(Extracted data entries)
+++

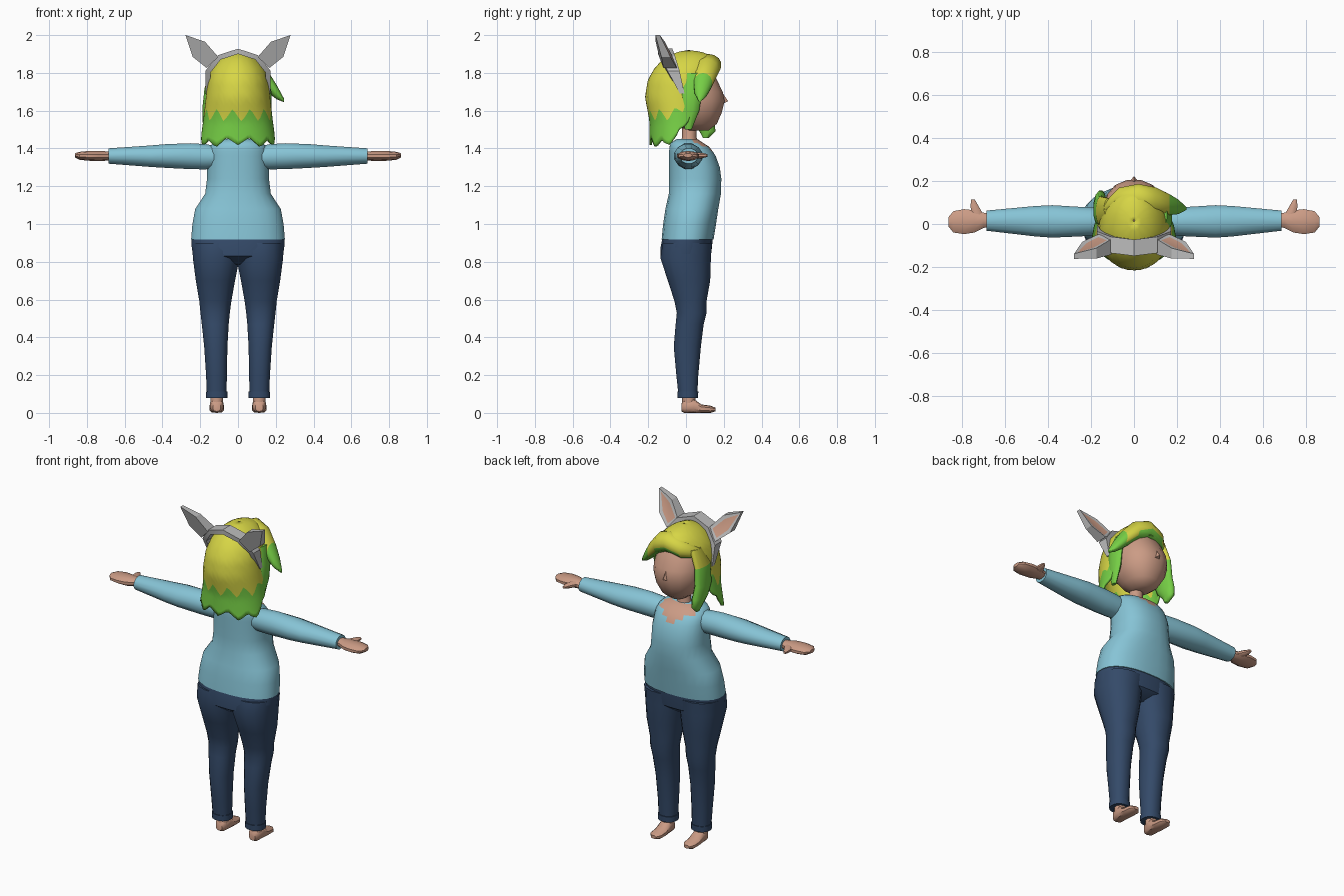
import bpy, bmesh, math
from mathutils import Vector

if "Cube" in bpy.data.objects:
    bpy.data.objects.remove(bpy.data.objects["Cube"])


def material(name, rgb):
    m = bpy.data.materials.new(name)
    m.diffuse_color = (*rgb, 1)
    m.use_nodes = True
    m.node_tree.nodes["Principled BSDF"].inputs["Base Color"].default_value = m.diffuse_color
    return m


SKIN = material("skin", (0.60, 0.33, 0.235))
BLUE = material("sweater_blue", (0.24, 0.55, 0.67))
DENIM = material("denim", (0.034, 0.068, 0.14))
YELLOW = material("hair_yellow", (0.68, 0.67, 0.06))
GREEN = material("hair_green", (0.18, 0.62, 0.06))
GREY = material("grey", (0.50, 0.50, 0.50))


def finish(bm, name, mats, rule=None, angle=40):
    """Turn a bmesh into an object; rule(face centre, normal) gives the material index."""
    bmesh.ops.recalc_face_normals(bm, faces=bm.faces)
    if rule:
        for f in bm.faces:
            f.material_index = int(rule(f.calc_center_median(), f.normal))
    me = bpy.data.meshes.new(name)
    bm.to_mesh(me)
    bm.free()
    ob = bpy.data.objects.new(name, me)
    bpy.context.collection.objects.link(ob)
    for m in mats:
        me.materials.append(m)
    bpy.ops.object.select_all(action='DESELECT')
    ob.select_set(True)
    bpy.context.view_layer.objects.active = ob
    bpy.ops.object.shade_smooth_by_angle(angle=math.radians(angle))
    return ob


def loft(name, axis, rings, mats, n=12, side=1, power=1.0, rule=None, angle=40):
    """Skin elliptical rings (position, a0, a1, b0, b1) stacked along an axis."""
    bm = bmesh.new()
    rows = []
    for p, a0, a1, b0, b1 in rings:
        row = []
        for i in range(n):
            t = 2 * math.pi * (i + 0.5) / n
            c, s = math.cos(t), math.sin(t)
            a = (a0 + a1) / 2 + (a1 - a0) / 2 * math.copysign(abs(c) ** power, c)
            b = (b0 + b1) / 2 + (b1 - b0) / 2 * math.copysign(abs(s) ** power, s)
            co = {'x': (p, a, b), 'y': (a, p, b), 'z': (a, b, p)}[axis]
            row.append(bm.verts.new((co[0] * side, co[1], co[2])))
        rows.append(row)
    for r, q in zip(rows, rows[1:]):
        for i in range(n):
            j = (i + 1) % n
            bm.faces.new((r[i], r[j], q[j], q[i]))
    bm.faces.new(rows[0])
    bm.faces.new(rows[-1])
    return finish(bm, name, mats, rule, angle)


def interp(keys, x):
    """Piecewise linear lookup; returns a tuple."""
    if x <= keys[0][0]:
        return keys[0][1:]
    for k, l in zip(keys, keys[1:]):
        if x <= l[0]:
            t = (x - k[0]) / (l[0] - k[0])
            return tuple(u + (v - u) * t for u, v in zip(k[1:], l[1:]))
    return keys[-1][1:]


# Sweater body with skin at the front neckline
loft("sweater", 'z', [
    (0.918, -.25, .25, -.13, .147), (1.0, -.243, .243, -.122, .16), (1.08, -.228, .228, -.11, .172),
    (1.16, -.175, .175, -.092, .186), (1.24, -.165, .165, -.09, .188), (1.30, -.165, .165, -.09, .18),
    (1.36, -.16, .16, -.09, .158), (1.385, -.158, .158, -.09, .142), (1.41, -.15, .15, -.088, .122),
    (1.43, -.13, .13, -.08, .09), (1.45, -.08, .08, -.05, .06)],
    [BLUE, SKIN], n=24, power=0.85,
    rule=lambda c, n: c.y > .03 and c.z > 1.36 + .45 * abs(c.x) and abs(c.x) < .11)
loft("neck", 'z', [(1.43, -.05, .05, -.03, .065), (1.46, -.04, .04, -.02, .055),
                   (1.56, -.04, .04, -.02, .06)], [SKIN], n=10)

# Head and nose
loft("head", 'z', [
    (1.495, -.05, .05, .0, .12), (1.53, -.095, .095, -.05, .165), (1.59, -.135, .135, -.1, .192),
    (1.65, -.148, .148, -.13, .207), (1.70, -.148, .148, -.14, .197), (1.78, -.135, .135, -.14, .158),
    (1.86, -.08, .08, -.1, .1)], [SKIN], n=16, power=0.9)
bm = bmesh.new()
nose = [bm.verts.new(v) for v in ((-.025, .19, 1.635), (.025, .19, 1.635), (0, .19, 1.70), (0, .223, 1.65))]
for f in ((0, 1, 2), (0, 1, 3), (1, 2, 3), (2, 0, 3)):
    bm.faces.new([nose[i] for i in f])
finish(bm, "nose", [SKIN])

# Hips of the trousers
loft("trouser_hips", 'z', [
    (.785, -.16, .16, -.07, .07), (.83, -.24, .24, -.136, .132),
    (.88, -.247, .247, -.135, .139), (.925, -.247, .247, -.126, .142)], [DENIM], n=24, power=0.88)

# Paired limbs
for side, tag in ((1, "right"), (-1, "left")):
    loft(tag + "_trouser_leg", 'z', [
        (.085, .06, .165, -.04, .06), (.2, .058, .17, -.052, .066), (.35, .055, .18, -.066, .08),
        (.47, .048, .193, -.056, .095), (.53, .042, .2, -.05, .11), (.59, .034, .206, -.062, .11),
        (.7, .014, .225, -.098, .13), (.82, -.01, .241, -.138, .134), (.9, -.03, .245, -.125, .14)],
        [DENIM], n=16, side=side, power=0.9)
    loft(tag + "_trouser_cuff", 'z', [(.078, .055, .17, -.045, .065), (.112, .055, .17, -.046, .066)],
         [DENIM], n=16, side=side, power=0.9)
    loft(tag + "_ankle", 'z', [(.02, .078, .147, -.02, .05), (.1, .078, .147, -.02, .05)],
         [SKIN], n=10, side=side)
    loft(tag + "_foot", 'y', [
        (-.024, .092, .133, .008, .05), (-.01, .08, .145, 0, .07), (.04, .075, .15, 0, .075),
        (.08, .073, .152, 0, .045), (.13, .075, .15, 0, .038), (.155, .095, .13, .008, .028)],
        [SKIN], n=10, side=side, power=0.75)
    loft(tag + "_sleeve", 'x', [
        (.09, -.05, .07, 1.30, 1.41), (.17, -.055, .078, 1.287, 1.425), (.25, -.06, .082, 1.288, 1.43),
        (.38, -.066, .09, 1.295, 1.425), (.46, -.06, .086, 1.30, 1.418), (.685, -.033, .064, 1.318, 1.402)],
        [BLUE], n=12, side=side)
    loft(tag + "_hand", 'x', [
        (.66, -.012, .045, 1.337, 1.385), (.70, -.02, .055, 1.335, 1.385), (.74, -.042, .066, 1.333, 1.387),
        (.79, -.05, .072, 1.335, 1.387), (.84, -.042, .062, 1.34, 1.382), (.863, -.012, .032, 1.352, 1.374)],
        [SKIN], n=10, side=side)
    loft(tag + "_thumb", 'y', [
        (.03, .69, .755, 1.345, 1.38), (.085, .722, .762, 1.347, 1.378), (.115, .74, .757, 1.355, 1.37)],
        [SKIN], n=8, side=side)

# Hair shell: columns run from crown to a jagged hem, the colour border follows one row
SHAPE = [(1.38, .208, -.195, .10), (1.54, .185, -.192, .13), (1.67, .17, -.217, .15), (1.76, .16, -.203, .165),
         (1.82, .142, -.17, .168), (1.865, .11, -.13, .155), (1.895, .075, -.085, .125),
         (1.912, .04, -.04, .08), (1.92, .005, .01, .02)]
HEM = [(0, 1.44), (60, 1.425), (85, 1.46), (105, 1.54), (130, 1.77), (180, 1.80)]
BORDER = [(0, 1.575), (80, 1.58), (105, 1.65), (130, 1.785), (180, 1.812)]
COLS, UP, DOWN = 72, 14, 6
bm = bmesh.new()
cols = []
for i in range(COLS):
    deg = i * 360 / COLS
    back = min(deg, 360 - deg)
    jag = abs((deg / 36) % 1 * 2 - 1) - .5
    fade = 1 if back < 100 else .15
    hem = interp(HEM, back)[0] - .045 * jag * fade
    border = max(hem + .01, interp(BORDER, back)[0] + .07 * (abs((deg / 30 + .3) % 1 * 2 - 1) - .5) * fade)
    heights = [1.92 + (border - 1.92) * (k / UP) ** 1.5 for k in range(UP + 1)]
    heights += [border + (hem - border) * (k + 1) / DOWN for k in range(DOWN)]
    col = []
    for z in heights:
        w, y0, y1 = interp(SHAPE, z)
        t = math.radians(deg)
        col.append(bm.verts.new((w * math.sin(t), (y0 + y1) / 2 - (y1 - y0) / 2 * math.cos(t), z)))
    cols.append(col)
for i in range(COLS):
    a, b = cols[i], cols[(i + 1) % COLS]
    for k in range(UP + DOWN):
        f = bm.faces.new((a[k], a[k + 1], b[k + 1], b[k]))
        f.material_index = int(k >= UP)
bmesh.ops.remove_doubles(bm, verts=[c[0] for c in cols], dist=.0005)
hair = finish(bm, "hair", [YELLOW, GREEN], angle=60)
thick = hair.modifiers.new("thickness", 'SOLIDIFY')
thick.thickness = .014
thick.offset = -1

# Swept fringe and the two front locks
loft("fringe", 'x', [
    (-.14, .05, .10, 1.77, 1.82), (-.07, .07, .17, 1.765, 1.865), (.02, .05, .188, 1.785, 1.90),
    (.10, .04, .172, 1.745, 1.875), (.165, .04, .14, 1.69, 1.80), (.205, .045, .115, 1.66, 1.735),
    (.243, .065, .08, 1.645, 1.665)], [YELLOW, GREEN], n=14, angle=60,
    rule=lambda c, n: c.x > .16 or n.z < -.45)
loft("right_lock", 'z', [
    (1.80, .11, .155, -.01, .10), (1.70, .135, .178, -.03, .085), (1.60, .135, .178, -.03, .07),
    (1.50, .145, .165, -.005, .03)], [GREEN], n=10, angle=60)
loft("left_lock", 'z', [
    (1.82, -.14, -.09, .03, .12), (1.72, -.178, -.13, -.01, .13), (1.61, -.19, -.13, -.01, .135),
    (1.54, -.188, -.125, .02, .155), (1.49, -.178, -.13, .07, .157), (1.455, -.16, -.14, .09, .12)],
    [YELLOW, GREEN], n=12, angle=60, rule=lambda c, n: c.z < 1.75)


def lean(z):
    return -.02 - (z - 1.69) * .38


# Headband: faceted arch with a rectangular section
half = [(.172, 1.69, .012), (.173, 1.81, .032), (.108, 1.893, .038)]
arch = half + [(0, 1.928, .038)] + [(-x, z, w) for x, z, w in reversed(half)]
bm = bmesh.new()
rows = []
for x, z, w in arch:
    d = Vector((x, 0, max(z - 1.75, 0))).normalized() * .028
    rows.append([bm.verts.new((x - d.x * k, lean(z) + e * w, z - d.z * k))
                 for k, e in ((0, -1), (0, 1), (1, 1), (1, -1))])
for r, q in zip(rows, rows[1:]):
    for i in range(4):
        bm.faces.new((r[i], r[(i + 1) % 4], q[(i + 1) % 4], q[i]))
bm.faces.new(rows[0])
bm.faces.new(rows[-1])
finish(bm, "headband", [GREY], angle=20)

# Pointed animal ears with a coloured inset on the face side
OUTLINE = [(.105, 1.885, .036), (.175, 1.965, .024), (.278, 2.0, .012), (.24, 1.885, .024), (.165, 1.825, .036)]
for side, tag in ((1, "right"), (-1, "left")):
    bm = bmesh.new()
    front, rear = [[bm.verts.new((x * side, lean(z) - .012 + e * w, z)) for x, z, w in OUTLINE] for e in (1, -1)]
    inner = bm.faces.new(front)
    bm.faces.new(rear)
    for i in range(5):
        j = (i + 1) % 5
        bm.faces.new((front[i], front[j], rear[j], rear[i]))
    bmesh.ops.recalc_face_normals(bm, faces=bm.faces)
    bmesh.ops.inset_individual(bm, faces=[inner], thickness=.022, depth=-.004)
    inner.material_index = 1
    finish(bm, tag + "_ear", [GREY, SKIN], angle=20)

+++

• Assignment
Working from the entries above, filter out every line that lacks "GREEN" and copy what remains.

• Response to this exercise
GREEN = material("hair_green", (0.18, 0.62, 0.06))
hair = finish(bm, "hair", [YELLOW, GREEN], angle=60)
    (.243, .065, .08, 1.645, 1.665)], [YELLOW, GREEN], n=14, angle=60,
    (1.50, .145, .165, -.005, .03)], [GREEN], n=10, angle=60)
    [YELLOW, GREEN], n=12, angle=60, rule=lambda c, n: c.z < 1.75)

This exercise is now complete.